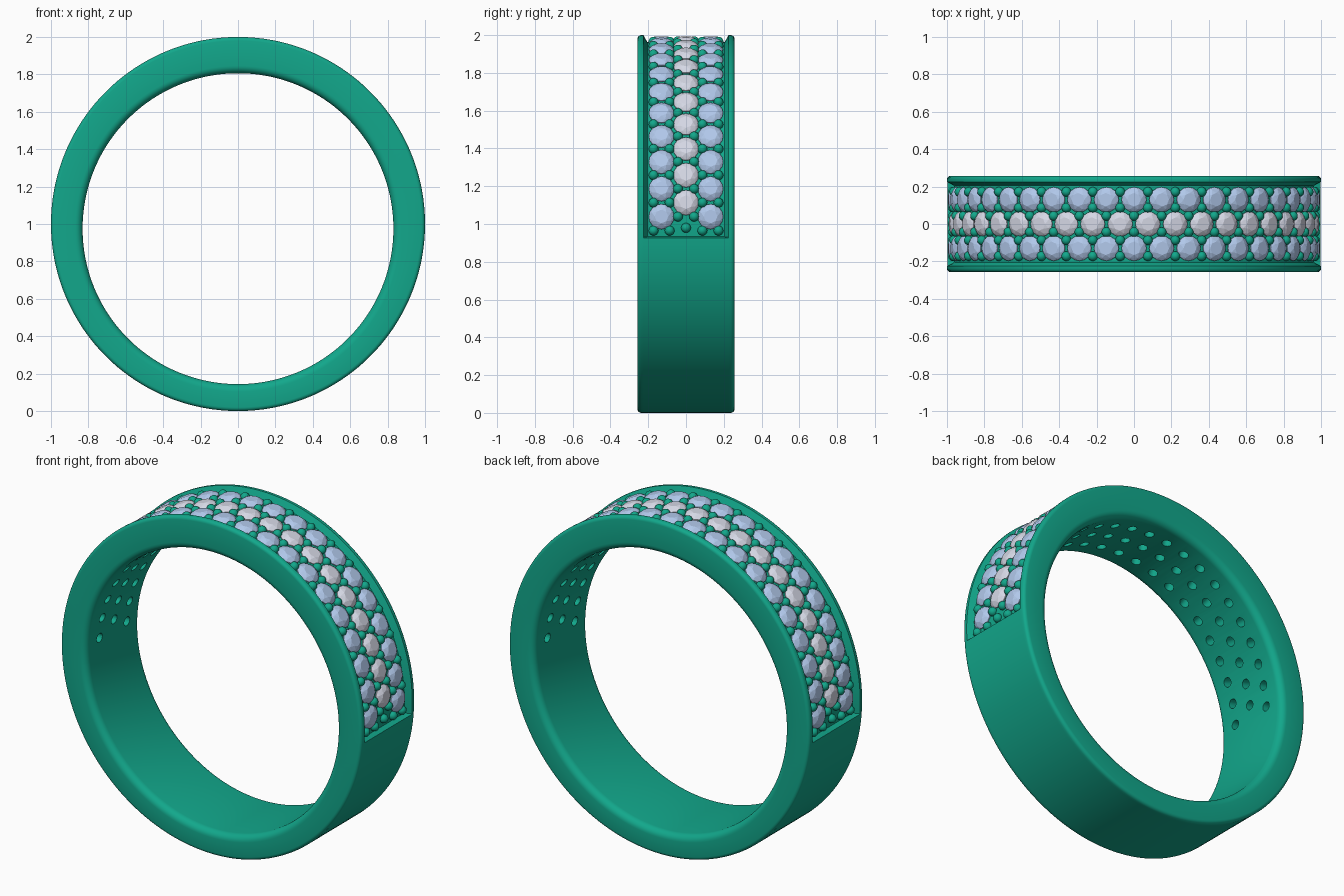
import bpy, bmesh
from math import sin, cos, pi, radians
from mathutils import Matrix, Vector

if "Cube" in bpy.data.objects:
    bpy.data.objects.remove(bpy.data.objects["Cube"])

PITCH = 8.77          # angle between neighbouring stones
ROW = 0.13            # distance between stone rows
C = Vector((0, 0, 1))


def material(name, rgb):
    m = bpy.data.materials.new(name)
    m.diffuse_color = (*rgb, 1)
    m.use_nodes = True
    m.node_tree.nodes["Principled BSDF"].inputs["Base Color"].default_value = m.diffuse_color
    return m


green = material("green metal", (0.006, 0.39, 0.26))
blue = material("pale blue stone", (0.44, 0.58, 0.83))
white = material("pale white stone", (0.67, 0.69, 0.79))


def make_object(name, bm, mat=None, smooth=None):
    bmesh.ops.recalc_face_normals(bm, faces=bm.faces)
    me = bpy.data.meshes.new(name)
    bm.to_mesh(me)
    bm.free()
    ob = bpy.data.objects.new(name, me)
    bpy.context.collection.objects.link(ob)
    if mat:
        me.materials.append(mat)
    if smooth:
        smooth_object(ob, smooth)
    return ob


def smooth_object(ob, angle):
    bpy.ops.object.select_all(action='DESELECT')
    ob.select_set(True)
    bpy.context.view_layer.objects.active = ob
    bpy.ops.object.shade_smooth_by_angle(angle=radians(angle))


def frame(deg, y, r):
    """Matrix on the ring: local z points outward, local y along the width."""
    a = radians(deg)
    d = Vector((cos(a), 0, sin(a)))
    yv = Vector((0, 1, 0))
    t = yv.cross(d)
    m = Matrix((t, yv, d)).transposed().to_4x4()
    m.translation = C + d * r + Vector((0, y, 0))
    return m


side_angles = [90 + PITCH * k for k in range(-10, 11)]
mid_angles = [90 + PITCH * (k + 0.5) for k in range(-10, 10)]
gap_angles = [90 + PITCH * (k + 0.5) for k in range(-11, 11)]

# Band: profile swept round, inner circle set lower so the top is thicker
W, RO, RI, DROP = 0.257, 1.0, 0.831, 0.025
FO, FI = 0.02, 0.04   # outer and inner edge rounding


def profile(channel):
    depth = 0.037 if channel else 0.0
    half = [(0.205, RO - depth, 0), (0.225, RO, 0)]
    for i in range(5):
        a = pi / 2 * i / 4
        half.append((W - FO + FO * sin(a), RO - FO + FO * cos(a), 0))
    for i in range(7):
        a = pi / 2 * i / 6
        half.append((W - FI + FI * cos(a), RI + FI - FI * sin(a), DROP))
    return half + [(-y, r, d) for y, r, d in reversed(half)]


END = 4.0
stations = [(-END + (180 + 2 * END) * i / 94, True) for i in range(95)]
rest = 180 - 2 * END - 0.4
stations += [(180 + END + 0.2 + rest * i / 86, False) for i in range(87)]
bm = bmesh.new()
rings = []
for deg, channel in stations:
    a = radians(deg)
    rings.append([bm.verts.new((r * cos(a), y, 1 - d + r * sin(a)))
                  for y, r, d in profile(channel)])
for i, ring in enumerate(rings):
    nxt = rings[(i + 1) % len(rings)]
    for j in range(len(ring)):
        k = (j + 1) % len(ring)
        bm.faces.new((ring[j], ring[k], nxt[k], nxt[j]))
band = make_object("ring_band", bm, green)

# Drilled holes on the inside, one under each stone
bm = bmesh.new()
spots = [(a, 0) for a in mid_angles] + [(a, s * ROW) for a in side_angles for s in (-1, 1)]
for a, y in spots:
    bmesh.ops.create_cone(bm, cap_ends=True, segments=20, radius1=0.027, radius2=0.027,
                          depth=0.16, matrix=frame(a, y, 0.82))
cutter = make_object("hole_cutter", bm)
cutter.hide_render = True
mod = band.modifiers.new("holes", 'BOOLEAN')
mod.operation = 'DIFFERENCE'
mod.solver = 'EXACT'
mod.object = cutter
bpy.context.view_layer.objects.active = band
bpy.ops.object.modifier_apply(modifier=mod.name)
bpy.data.objects.remove(cutter)
smooth_object(band, 30)


# Stones: faceted round cut made as a convex hull of a few rings
def add_stone(bm, mat):
    pts = [Vector((0, 0, -0.05))]
    for n, r, h, off in ((8, 0.036, 0.024, 0), (8, 0.055, 0.014, 0.5),
                         (16, 0.067, 0.002, 0), (16, 0.067, -0.003, 0)):
        for i in range(n):
            a = 2 * pi * (i + off) / n
            pts.append(Vector((r * cos(a), r * sin(a), h)))
    verts = [bm.verts.new(mat @ p) for p in pts]
    bmesh.ops.convex_hull(bm, input=verts)


def stones(name, places, mat):
    bm = bmesh.new()
    for a, y in places:
        add_stone(bm, frame(a, y, 0.969))
    make_object(name, bm, mat)


stones("middle_row_stones", [(a, 0) for a in mid_angles], white)
stones("front_row_stones", [(a, -ROW) for a in side_angles], blue)
stones("back_row_stones", [(a, ROW) for a in side_angles], blue)

# Beads holding the stones in the gaps between them
bm = bmesh.new()
beads = [(a, s * 0.043) for a in side_angles for s in (-1, 1)]
beads += [(a, s * y) for a in gap_angles for s in (-1, 1) for y in (0.087, 0.172)]
beads += [(-1.2, 0), (181.2, 0)]
for a, y in beads:
    bmesh.ops.create_uvsphere(bm, u_segments=16, v_segments=10, radius=0.026,
                              matrix=frame(a, y, 0.968))
make_object("setting_beads", bm, green, 60)
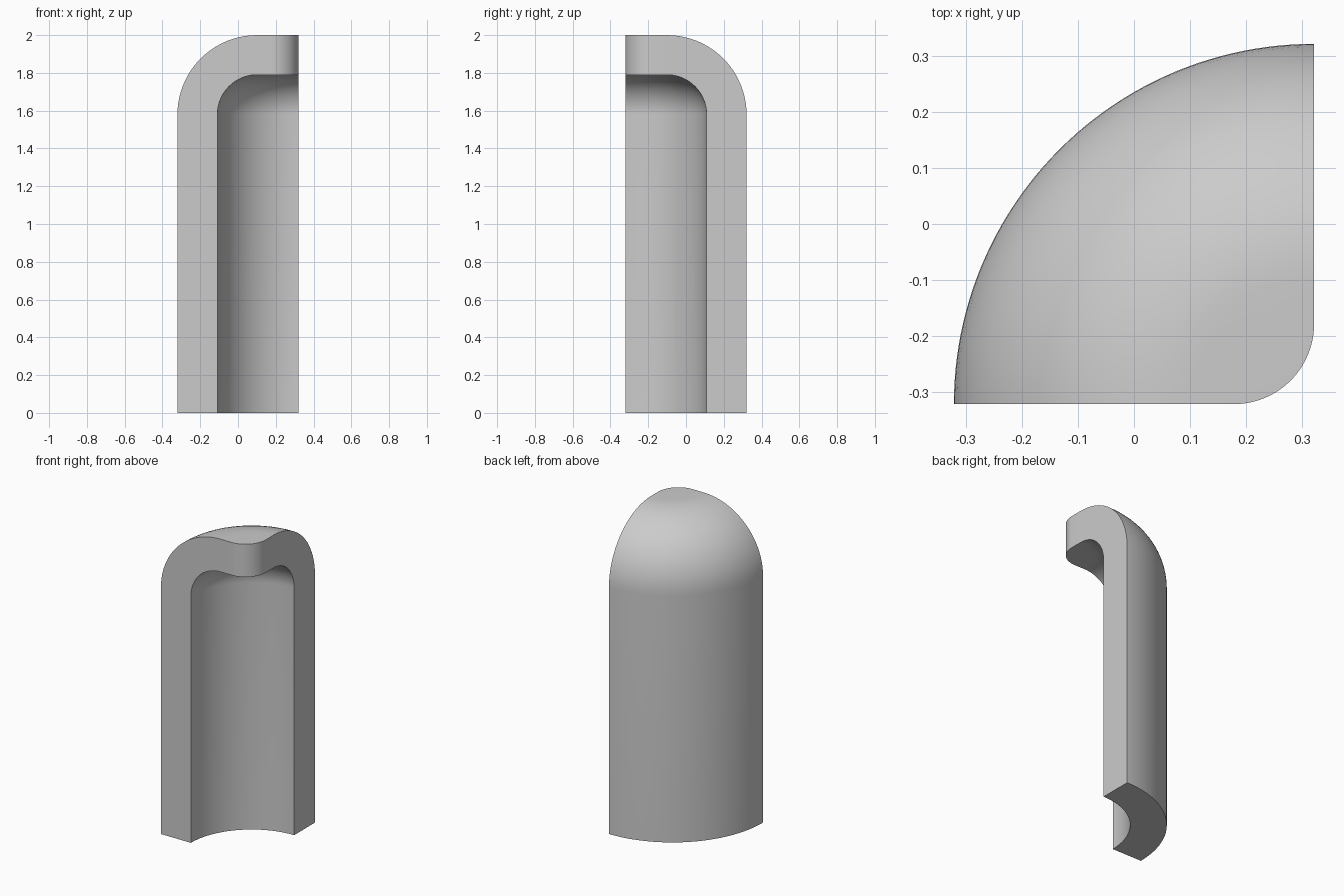
import bpy
import bmesh
from math import cos, sin, pi

cube = bpy.data.objects.get("Cube")
if cube:
    bpy.data.objects.remove(cube, do_unlink=True)

HALF = 0.321              # half the footprint
R_OUT = 2 * HALF          # outer wall radius
R_IN = 0.43               # cavity radius
TOP, CEILING = 2.0, 1.79  # dome top and cavity ceiling
FLAT = 0.22               # radius of the flat crown
CORNER = 0.143            # rounding of the crown's free corner
SWEEP, ARC = 48, 20       # segments around the axis and along the dome


def place(u, v, z):
    """Distances from the revolve axis to model coordinates."""
    return (HALF - u, -HALF + v, z)


def dome(radius, top):
    """Wall foot, then quarter arc up to the flat crown."""
    r = radius - FLAT
    arc = [(FLAT + r * cos(i / ARC * pi / 2), top - r + r * sin(i / ARC * pi / 2))
           for i in range(ARC + 1)]
    return [(radius, 0.0)] + arc


outer = dome(R_OUT, TOP)
inner = dome(R_IN, CEILING)
bm = bmesh.new()


def revolve(profile):
    """Rows of vertices for a quarter turn, joined by quads."""
    rows = []
    for i in range(SWEEP + 1):
        a = i / SWEEP * pi / 2
        rows.append([bm.verts.new(place(r * cos(a), r * sin(a), z)) for r, z in profile])
    bridge_rows(rows)
    return rows


def bridge_rows(rows):
    for a, b in zip(rows, rows[1:]):
        for j in range(len(a) - 1):
            bm.faces.new((a[j], a[j + 1], b[j + 1], b[j]))


# Outer shell, cavity wall and the foot between them
out_rows = revolve(outer)
in_rows = revolve(inner)
bridge_rows([[o[0], n[0]] for o, n in zip(out_rows, in_rows)])

# Rounded free corner of the crown
corner = []
for i in range(ARC + 1):
    a = i / ARC * pi / 2
    u, v = CORNER * (1 - sin(a)), CORNER * (1 - cos(a))
    corner.append([bm.verts.new(place(u, v, z)) for z in (TOP, CEILING)])
bridge_rows(corner)

# Flat crown and flat cavity ceiling
for k, rows in enumerate((out_rows, in_rows)):
    bm.faces.new([row[-1] for row in rows] + [c[k] for c in reversed(corner)])

# The two flat section faces
for end in (0, -1):
    bm.faces.new(out_rows[end] + corner[end] + in_rows[end][::-1])

bmesh.ops.recalc_face_normals(bm, faces=bm.faces)
mesh = bpy.data.meshes.new("domed_quarter_shell")
bm.to_mesh(mesh)
bm.free()

shell = bpy.data.objects.new("domed_quarter_shell", mesh)
bpy.context.collection.objects.link(shell)

# Plain grey material
grey = bpy.data.materials.new("plain_grey")
grey.use_nodes = True
colour = (0.6, 0.6, 0.6, 1.0)
grey.diffuse_color = colour
grey.node_tree.nodes["Principled BSDF"].inputs["Base Color"].default_value = colour
mesh.materials.append(grey)

bpy.ops.object.select_all(action="DESELECT")
shell.select_set(True)
bpy.context.view_layer.objects.active = shell
bpy.ops.object.shade_smooth_by_angle(angle=pi / 6)
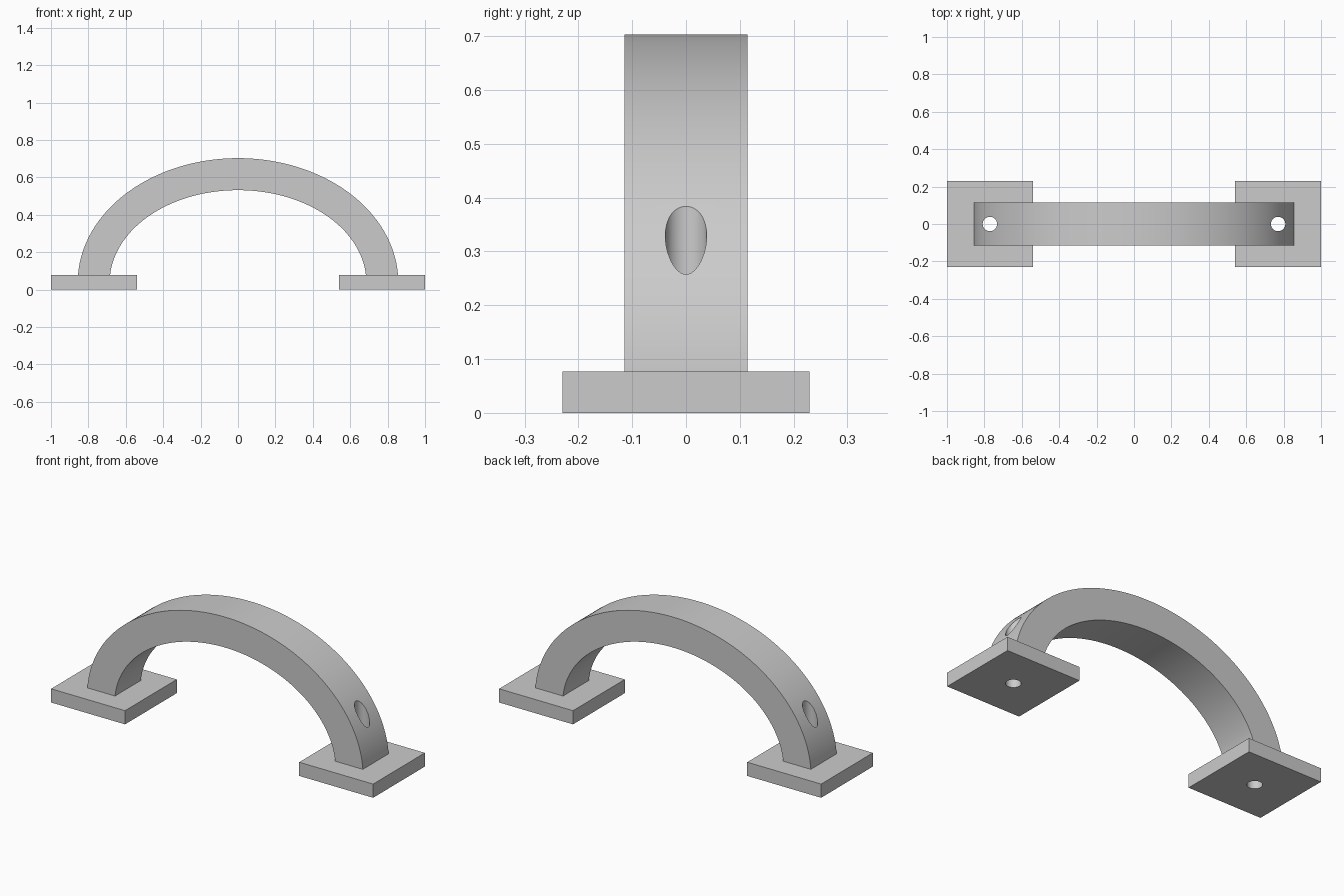
import bpy, bmesh, math

if "Cube" in bpy.data.objects:
    bpy.data.objects.remove(bpy.data.objects["Cube"])

PLATE_H = 0.077      # base plate thickness
PLATE_HALF = 0.2295  # half width of the square plates
FOOT_X = 0.7705      # centre of each foot
ARCH_HALF = 0.1145   # half depth of the arch
CENTRE_Z = PLATE_H / 2
SEGMENTS = 96

grey = bpy.data.materials.new("plain grey")
grey.diffuse_color = (0.6, 0.6, 0.6, 1)
grey.use_nodes = True
grey.node_tree.nodes["Principled BSDF"].inputs["Base Color"].default_value = grey.diffuse_color


def finish(name, bm):
    bmesh.ops.recalc_face_normals(bm, faces=bm.faces)
    mesh = bpy.data.meshes.new(name)
    bm.to_mesh(mesh)
    bm.free()
    mesh.materials.append(grey)
    ob = bpy.data.objects.new(name, mesh)
    bpy.context.collection.objects.link(ob)
    return ob


def combine(target, tool, operation):
    bpy.context.view_layer.objects.active = target
    mod = target.modifiers.new("combine", 'BOOLEAN')
    mod.operation = operation
    mod.solver = 'EXACT'
    mod.object = tool
    bpy.ops.object.modifier_apply(modifier=mod.name)
    bpy.data.objects.remove(tool)


# Arch: half-elliptical band, its ends sunk into the plates
def half_ellipse(a, b):
    return [(a * math.cos(math.pi * i / SEGMENTS), -ARCH_HALF,
             CENTRE_Z + b * math.sin(math.pi * i / SEGMENTS))
            for i in range(SEGMENTS + 1)]


bm = bmesh.new()
outline = half_ellipse(0.857, 0.6645) + half_ellipse(0.686, 0.4935)[::-1]
side = bm.faces.new([bm.verts.new(p) for p in outline])
new = bmesh.ops.extrude_face_region(bm, geom=[side])["geom"]
bmesh.ops.translate(bm, vec=(0, 2 * ARCH_HALF, 0),
                    verts=[v for v in new if isinstance(v, bmesh.types.BMVert)])
handle = finish("arched_handle", bm)

# Square base plates
for sign in (-1, 1):
    bm = bmesh.new()
    bmesh.ops.create_cube(bm, size=1)
    bmesh.ops.scale(bm, vec=(2 * PLATE_HALF, 2 * PLATE_HALF, PLATE_H), verts=bm.verts)
    bmesh.ops.translate(bm, vec=(sign * FOOT_X, 0, CENTRE_Z), verts=bm.verts)
    combine(handle, finish("base_plate", bm), 'UNION')

# Vertical screw holes through each foot
for sign in (-1, 1):
    bm = bmesh.new()
    bmesh.ops.create_cone(bm, cap_ends=True, segments=48, radius1=0.0385,
                          radius2=0.0385, depth=1.2)
    bmesh.ops.translate(bm, vec=(sign * FOOT_X, 0, 0.3), verts=bm.verts)
    combine(handle, finish("screw_hole", bm), 'DIFFERENCE')

# Smooth curves, crisp edges
bpy.ops.object.select_all(action='DESELECT')
handle.select_set(True)
bpy.context.view_layer.objects.active = handle
bpy.ops.object.shade_smooth_by_angle(angle=math.radians(30))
= = = = =
Task instructions =>
One stretch of the lines above is wanted, from the line that contains "stations += [(180" through the line that contains "for y, r, d in profile(channel)])". Output it exactly.

Task response =>
stations += [(180 + END + 0.2 + rest * i / 86, False) for i in range(87)]
bm = bmesh.new()
rings = []
for deg, channel in stations:
    a = radians(deg)
    rings.append([bm.verts.new((r * cos(a), y, 1 - d + r * sin(a)))
                  for y, r, d in profile(channel)])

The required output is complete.